Crews use an air hose to pump water into King Harbor in Redondo Beach on March 9, 2011, to stir up dead fish, so they can scoop the fish into nets or guide them onto shore, where workers can vacuum them up.
Work crews and volunteers have removed most of the dead sardines that were floating on the surface in Redondo Beach’s King Harbor. But millions remain under the surface of the water, and they are beginning to stink.
Scientists told officials it will take about three days for the dead fish on the bottom to start rotting and bloating and coming to the surface.
The millions of fish died off Monday night into Tuesday morning, when too many sardines entered the harbor and they ran out of oxygen.

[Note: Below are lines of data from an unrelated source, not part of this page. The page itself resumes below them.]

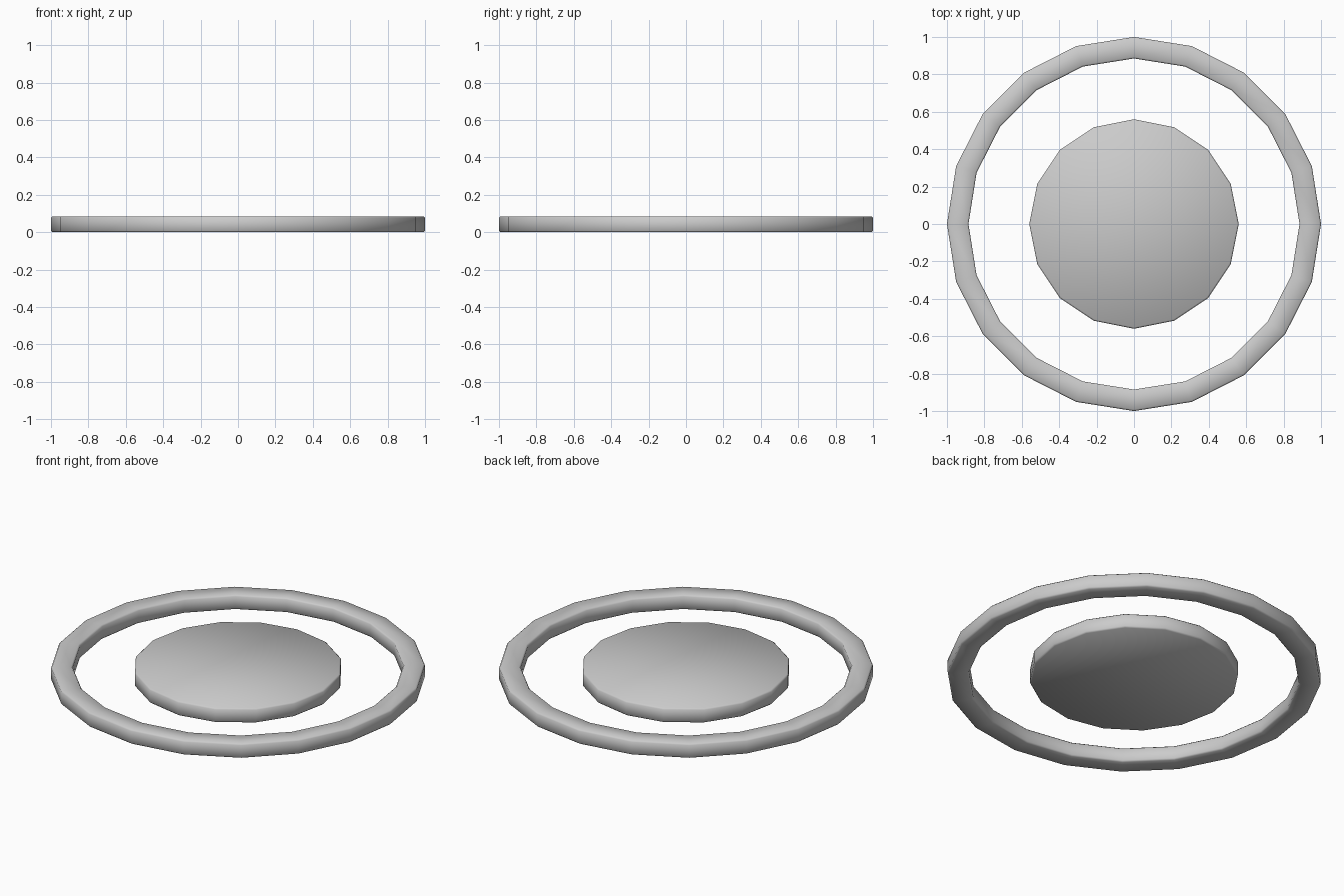
import bpy, bmesh
from math import sin, cos, pi, radians

if "Cube" in bpy.data.objects:
    bpy.data.objects.remove(bpy.data.objects["Cube"])


def lathe(name, profile, sides, closed):
    """Revolve (radius, z) points around z; open profiles are capped top and bottom."""
    bm = bmesh.new()
    rings = [[bm.verts.new((r * cos(2 * pi * i / sides), r * sin(2 * pi * i / sides), z))
              for i in range(sides)] for r, z in profile]
    pairs = list(zip(rings, rings[1:]))
    if closed:
        pairs.append((rings[-1], rings[0]))
    else:
        bm.faces.new(rings[0])
        bm.faces.new(rings[-1])
    for a, b in pairs:
        for i in range(sides):
            j = (i + 1) % sides
            bm.faces.new((a[i], a[j], b[j], b[i]))
    bmesh.ops.recalc_face_normals(bm, faces=bm.faces)
    mesh = bpy.data.meshes.new(name)
    bm.to_mesh(mesh)
    bm.free()
    obj = bpy.data.objects.new(name, mesh)
    bpy.context.collection.objects.link(obj)
    bpy.ops.object.select_all(action='DESELECT')
    obj.select_set(True)
    bpy.context.view_layer.objects.active = obj
    bpy.ops.object.shade_smooth_by_angle(angle=radians(50))
    return obj


H, B = 0.085, 0.008   # overall height, edge chamfer

# Outer ring: rectangular section with small chamfers
RO, RI = 1.0, 0.885
lathe("outer_ring", [(RI + B, 0), (RO - B, 0), (RO, B), (RO, H - B),
                     (RO - B, H), (RI + B, H), (RI, H - B), (RI, B)], 20, True)

# Central disc with chamfered rims
R = 0.56
lathe("centre_disc", [(R - B, 0), (R, B), (R, H - B), (R - B, H)], 16, False)
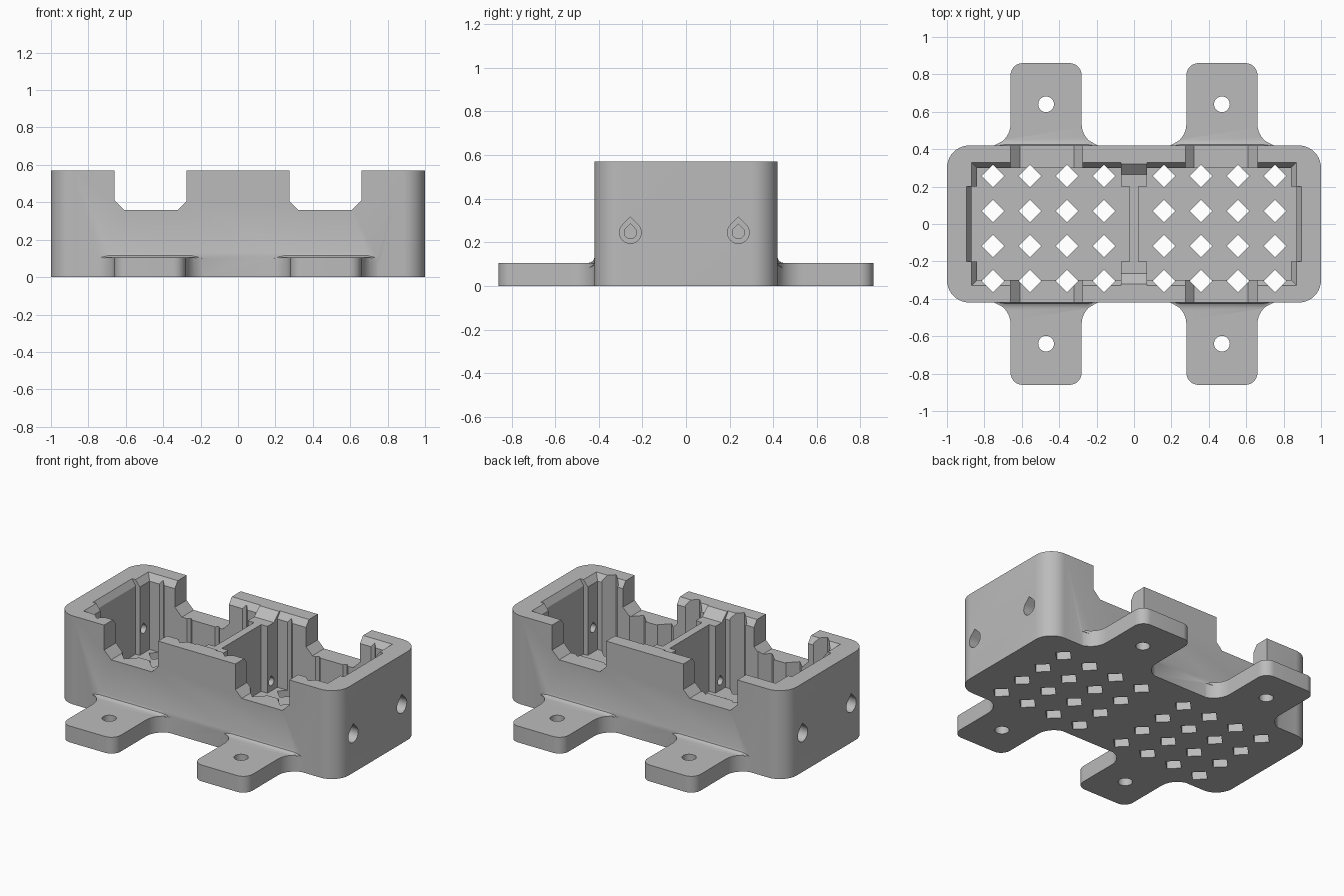
import bpy, bmesh, math
from mathutils import Vector

cube = bpy.data.objects.get("Cube")
if cube:
    bpy.data.objects.remove(cube, do_unlink=True)

TOP, FLOOR, TAB = 0.57, 0.09, 0.105


def loft(name, *solids):
    """Mesh from solids; each solid is a list of rings of equal point count."""
    bm = bmesh.new()
    for rings in solids:
        vr = [[bm.verts.new(p) for p in ring] for ring in rings]
        n = len(vr[0])
        for a, b in zip(vr, vr[1:]):
            for i in range(n):
                j = (i + 1) % n
                bm.faces.new((a[i], a[j], b[j], b[i]))
        bm.faces.new(vr[0])
        bm.faces.new(vr[-1])
    bmesh.ops.recalc_face_normals(bm, faces=bm.faces)
    mesh = bpy.data.meshes.new(name)
    bm.to_mesh(mesh)
    bm.free()
    ob = bpy.data.objects.new(name, mesh)
    bpy.context.collection.objects.link(ob)
    return ob


def prism(pts, lo, hi, axis="z"):
    """Rings of a straight extrusion of a 2D outline along an axis."""
    place = {"x": lambda u, v, w: (w, u, v),
             "y": lambda u, v, w: (u, w, v),
             "z": lambda u, v, w: (u, v, w)}[axis]
    return [[place(u, v, w) for u, v in pts] for w in (lo, hi)]


def rounded(corners, seg=10):
    """Outline from (x, y, radius) corners, convex or concave."""
    out, n = [], len(corners)
    for i, (x, y, r) in enumerate(corners):
        p = Vector((x, y))
        if r == 0:
            out.append((x, y))
            continue
        u = (Vector(corners[i - 1][:2]) - p).normalized()
        v = (Vector(corners[(i + 1) % n][:2]) - p).normalized()
        half = u.angle(v) / 2
        c = p + (u + v).normalized() * r / math.sin(half)
        t = r / math.tan(half)
        a, b = p + u * t - c, p + v * t - c
        ang = a.angle(b)
        for k in range(seg + 1):
            f = k / seg
            q = c + (a * math.sin((1 - f) * ang) + b * math.sin(f * ang)) / math.sin(ang)
            out.append((q.x, q.y))
    return out


def circle(cx, cy, r, n=32):
    return [(cx + r * math.cos(math.tau * i / n), cy + r * math.sin(math.tau * i / n))
            for i in range(n)]


def teardrop(cy, cz, r, n=24):
    """Circle closed by a 45 degree point at the top."""
    angles = [math.radians(135 + 270 * i / n) for i in range(n + 1)]
    return [(cy + r * math.cos(a), cz + r * math.sin(a)) for a in angles] + [(cy, cz + r * math.sqrt(2))]


def rect(x0, x1, y, z, sx):
    return [(sx * x0, -y, z), (sx * x1, -y, z), (sx * x1, y, z), (sx * x0, y, z)]


# main block
body = loft("holder_body", prism(rounded([(-1, -0.42, 0.12), (1, -0.42, 0.12),
                                          (1, 0.42, 0.12), (-1, 0.42, 0.12)]), 0, TOP))
bpy.context.view_layer.objects.active = body


def combine(tool, operation="DIFFERENCE"):
    tool.hide_render = True
    mod = body.modifiers.new(tool.name, "BOOLEAN")
    mod.operation, mod.solver, mod.object = operation, "EXACT", tool
    bpy.ops.object.modifier_apply(modifier=mod.name)
    bpy.data.objects.remove(tool, do_unlink=True)


# mounting tabs with flared roots, and a small fillet along each root
outline = rounded([(0.14, 0.38, 0), (0.14, 0.415, 0), (0.28, 0.415, 0.12), (0.28, 0.86, 0.065),
                   (0.66, 0.86, 0.065), (0.66, 0.415, 0.12), (0.80, 0.415, 0), (0.80, 0.38, 0)])
fillet = [(-0.02, -0.02), (0.035, -0.02), (0.035, 0.005), (0.02, 0.009), (0.01, 0.016), (0.005, 0.03)]
quarters = [(sx, sy) for sx in (-1, 1) for sy in (-1, 1)]
combine(loft("tabs", *[prism([(sx * x, sy * y) for x, y in outline], 0, TAB)
                       for sx, sy in quarters]), "UNION")
combine(loft("root_fillets", *[
    [[(sx * x, sy * (0.415 + s * dy), 0.10 + s * dz) for dy, dz in fillet]
     for x, s in ((0.19, 0.1), (0.25, 1), (0.69, 1), (0.75, 0.1))]
    for sx, sy in quarters]), "UNION")

# screw holes in the tabs
combine(loft("screw_holes", *[prism(circle(sx * 0.47, sy * 0.64, 0.042), -0.1, 0.3)
                              for sx, sy in quarters]))

for sx in (-1, 1):
    # cell with a lead-in chamfer at the rim
    combine(loft("cell", [rect(0.07, 0.84, 0.3, FLOOR, sx), rect(0.07, 0.84, 0.3, 0.53, sx),
                          rect(0.07, 0.90, 0.36, 0.61, sx)]))
    # shallow pockets in the end wall and the divider
    combine(loft("pocket", [rect(0.025, 0.87, 0.2, FLOOR, sx), rect(0.025, 0.87, 0.2, 0.53, sx),
                            rect(0.025, 0.92, 0.2, 0.61, sx)]))
    # chamfered notch through the front and back walls
    notch = [(0.32, 0.36), (0.61, 0.36), (0.66, 0.41), (0.66, 0.7), (0.275, 0.7), (0.275, 0.405)]
    combine(loft("notch", prism([(sx * x, z) for x, z in notch], -0.5, 0.5, "y")))

# lowered top of the divider, sloping up to the long walls
combine(loft("divider_recess", prism([(-0.265, 0.52), (0.265, 0.52), (0.365, 0.61), (-0.365, 0.61)],
                                     -0.071, 0.071, "x")))

# diamond grid through the floor, grooving the long walls
d = 0.06
combine(loft("diamonds", *[
    prism([(sx * x + d, y), (sx * x, y + d), (sx * x - d, y), (sx * x, y - d)], -0.1, 0.8)
    for sx in (-1, 1) for x in (0.16, 0.358, 0.556, 0.754) for y in (0.257, 0.07, -0.118, -0.305)]))

# teardrop wire holes in the end walls, with wider outer mouths
sides = [(sx, y) for sx in (-1, 1) for y in (-0.255, 0.24)]
combine(loft("wire_holes", *[prism(teardrop(y, 0.245, 0.028), sx * 0.80, sx * 1.1, "x") for sx, y in sides]))
combine(loft("wire_mouths", *[prism(teardrop(y, 0.245, 0.05), sx * 0.93, sx * 1.1, "x") for sx, y in sides]))
combine(loft("divider_holes", *[prism(teardrop(y, 0.15, 0.026), -0.1, 0.1, "x") for y in (-0.25, 0.24)]))

# single grey material
grey = bpy.data.materials.new("plain_grey")
colour = (0.5, 0.5, 0.5, 1)
grey.use_nodes = True
grey.diffuse_color = colour
grey.node_tree.nodes["Principled BSDF"].inputs["Base Color"].default_value = colour
body.data.materials.clear()
body.data.materials.append(grey)
for poly in body.data.polygons:
    poly.material_index = 0

body.select_set(True)
bpy.ops.object.shade_smooth_by_angle(angle=math.radians(30))
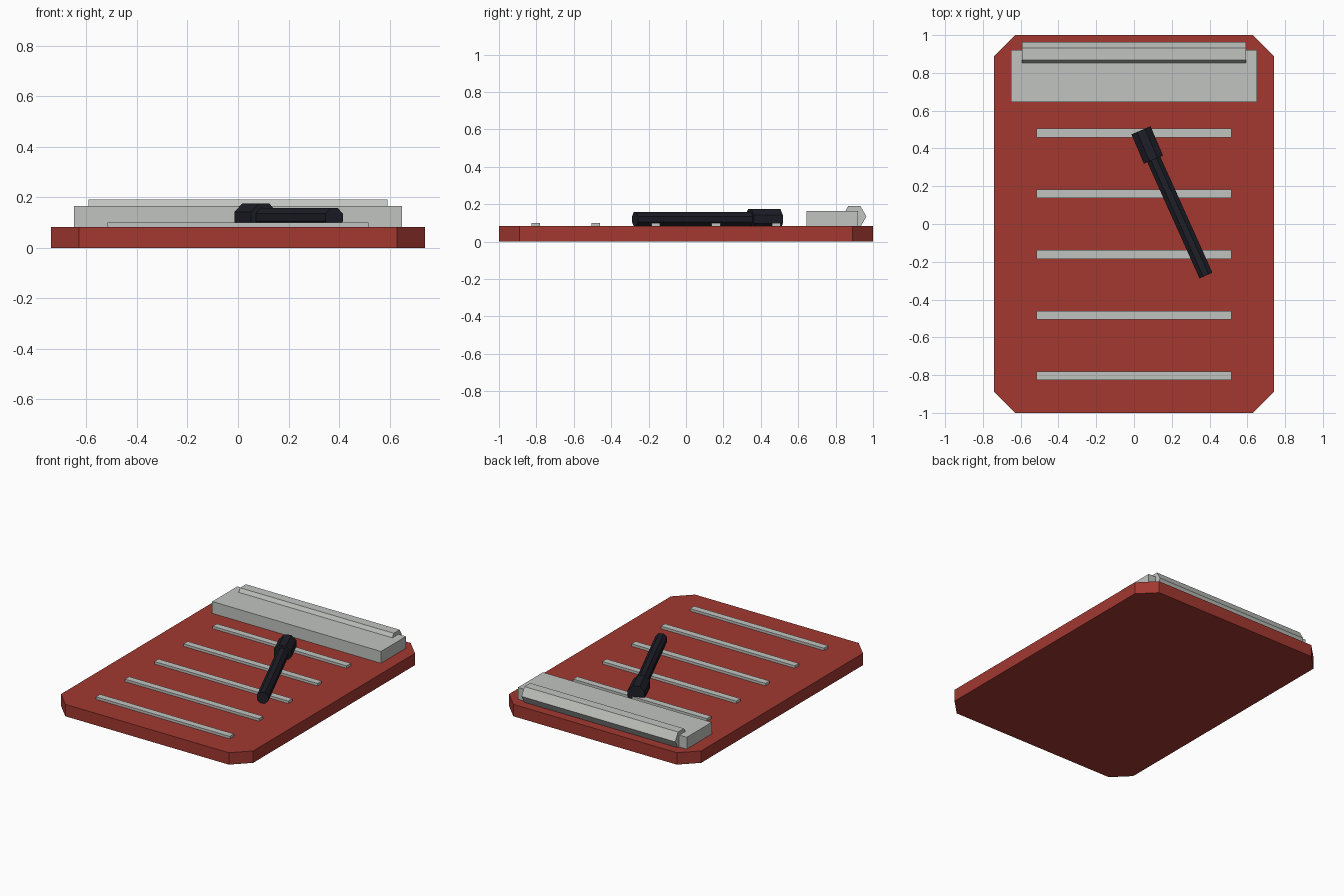
import bpy
import bmesh
from mathutils import Vector

if "Cube" in bpy.data.objects:
    bpy.data.objects.remove(bpy.data.objects["Cube"], do_unlink=True)


def material(name, rgb):
    mat = bpy.data.materials.new(name)
    mat.use_nodes = True
    mat.diffuse_color = (*rgb, 1)
    mat.node_tree.nodes["Principled BSDF"].inputs["Base Color"].default_value = (*rgb, 1)
    return mat


RED = material("brick red", (0.36, 0.04, 0.03))
GREY = material("light grey", (0.53, 0.55, 0.52))
BLACK = material("ink black", (0.013, 0.013, 0.021))


def finish(name, bm, mat):
    bmesh.ops.recalc_face_normals(bm, faces=bm.faces)
    mesh = bpy.data.meshes.new(name)
    bm.to_mesh(mesh)
    bm.free()
    mesh.materials.append(mat)
    obj = bpy.data.objects.new(name, mesh)
    bpy.context.collection.objects.link(obj)
    return obj


def box(name, low, high, mat, corner=0):
    """Box between two corners; corner cuts the upright edges."""
    low, high = Vector(low), Vector(high)
    bm = bmesh.new()
    bmesh.ops.create_cube(bm, size=1)
    for v in bm.verts:
        v.co = (low + high) / 2 + v.co * (high - low)
    if corner:
        upright = [e for e in bm.edges if abs(e.verts[0].co.z - e.verts[1].co.z) > 0.01]
        bmesh.ops.bevel(bm, geom=upright, offset=corner, segments=1, affect='EDGES')
    return finish(name, bm, mat)


def rod(name, start, end, apothem, sides, mat):
    """Prism between two points with a flat side facing up."""
    start, end = Vector(start), Vector(end)
    axis = (end - start).normalized()
    side = axis.cross(Vector((0, 0, 1)))
    bm = bmesh.new()
    bmesh.ops.create_circle(bm, cap_ends=True, segments=sides, radius=1)
    # Turn the circle so its highest edge is level, then size it by its flats
    top = max(v.co.y for v in bm.verts)
    level = sum(v.co.y > top - 0.001 for v in bm.verts) == 2
    if not level:
        from math import pi, cos, sin
        a = pi / sides
        for v in bm.verts:
            x, y = v.co.x, v.co.y
            v.co.x, v.co.y = x * cos(a) - y * sin(a), x * sin(a) + y * cos(a)
    scale = apothem / max(v.co.y for v in bm.verts)
    for v in bm.verts:
        v.co = start + side * v.co.x * scale + Vector((0, 0, v.co.y * scale))
    out = bmesh.ops.extrude_face_region(bm, geom=list(bm.faces), use_keep_orig=True)
    for v in out["geom"]:
        if isinstance(v, bmesh.types.BMVert):
            v.co += end - start
    return finish(name, bm, mat)


# Board with cut corners
TOP = 0.083
box("board", (-0.74, -1, 0), (0.74, 1, TOP), RED, corner=0.11)

# Clip plate and its rolled back edge
box("clip_plate", (-0.65, 0.645, TOP), (0.65, 0.92, 0.165), GREY)
rod("clip_roll", (-0.592, 0.9, 0.135), (0.592, 0.9, 0.135), 0.056, 6, GREY)

# Raised writing lines
for i in range(5):
    y = 0.482 - i * 0.3215
    box(f"writing_line_{i + 1}", (-0.516, y - 0.023, TOP - 0.005),
        (0.516, y + 0.023, 0.1), GREY)

# Pen lying across the lines
PEN_Z = 0.12
rod("pen_barrel", (0.381, -0.273, PEN_Z), (0.09, 0.375, PEN_Z), 0.0375, 8, BLACK)
rod("pen_cap", (0.103, 0.341, PEN_Z), (0.037, 0.496, PEN_Z), 0.055, 8, BLACK)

Officials said it's similar to putting too many fish in an aquarium.
They’ve removed about 35 tons of dead fish so far. Most of the fish that blanketed the surface are gone. But officials believe there are just as many - or more - on the harbor floor.
Volunteers and professional work crews continued to use nets and buckets today to scoop the remaining dead fish out of the water.
The big challenge of the day was coming up with ways to get the fish off of the bottom of the harbor.
Redondo Beach Police Sergeant Phil Keenan said other workers used air hoses to stir up the fish on the harbor floor. The air hoses made the areas where crews were working bubble like a jacuzzi or jetted bathtub.
"What they’re trying to do is to push the fish back onto the rocks, off the sediment floor, onto the rocks, where they can suck it up with a more powerful vacuum that doesn’t upset the sediment floor," Keenan explained. "Because when you pick up the sediment, according to marine biologists, it creates a whole new problem."
Officials plan to bring in so-called “soft vacuums” tomorrow. They're designed to suck up the fish from the bottom of the harbor, without removing the sediment.
Keenan said they are working to get as many fish carcasses out as they can, as quickly as they can.
"I would expect by tomorrow we’re going to start having a lot more smell," Keenan said. "In fact, when they were disrupting the fish on the bottom and getting them up onto the rocks, you could smell the smell coming from the bottom. And it's an indication of what we’re going to be dealing with tomorrow."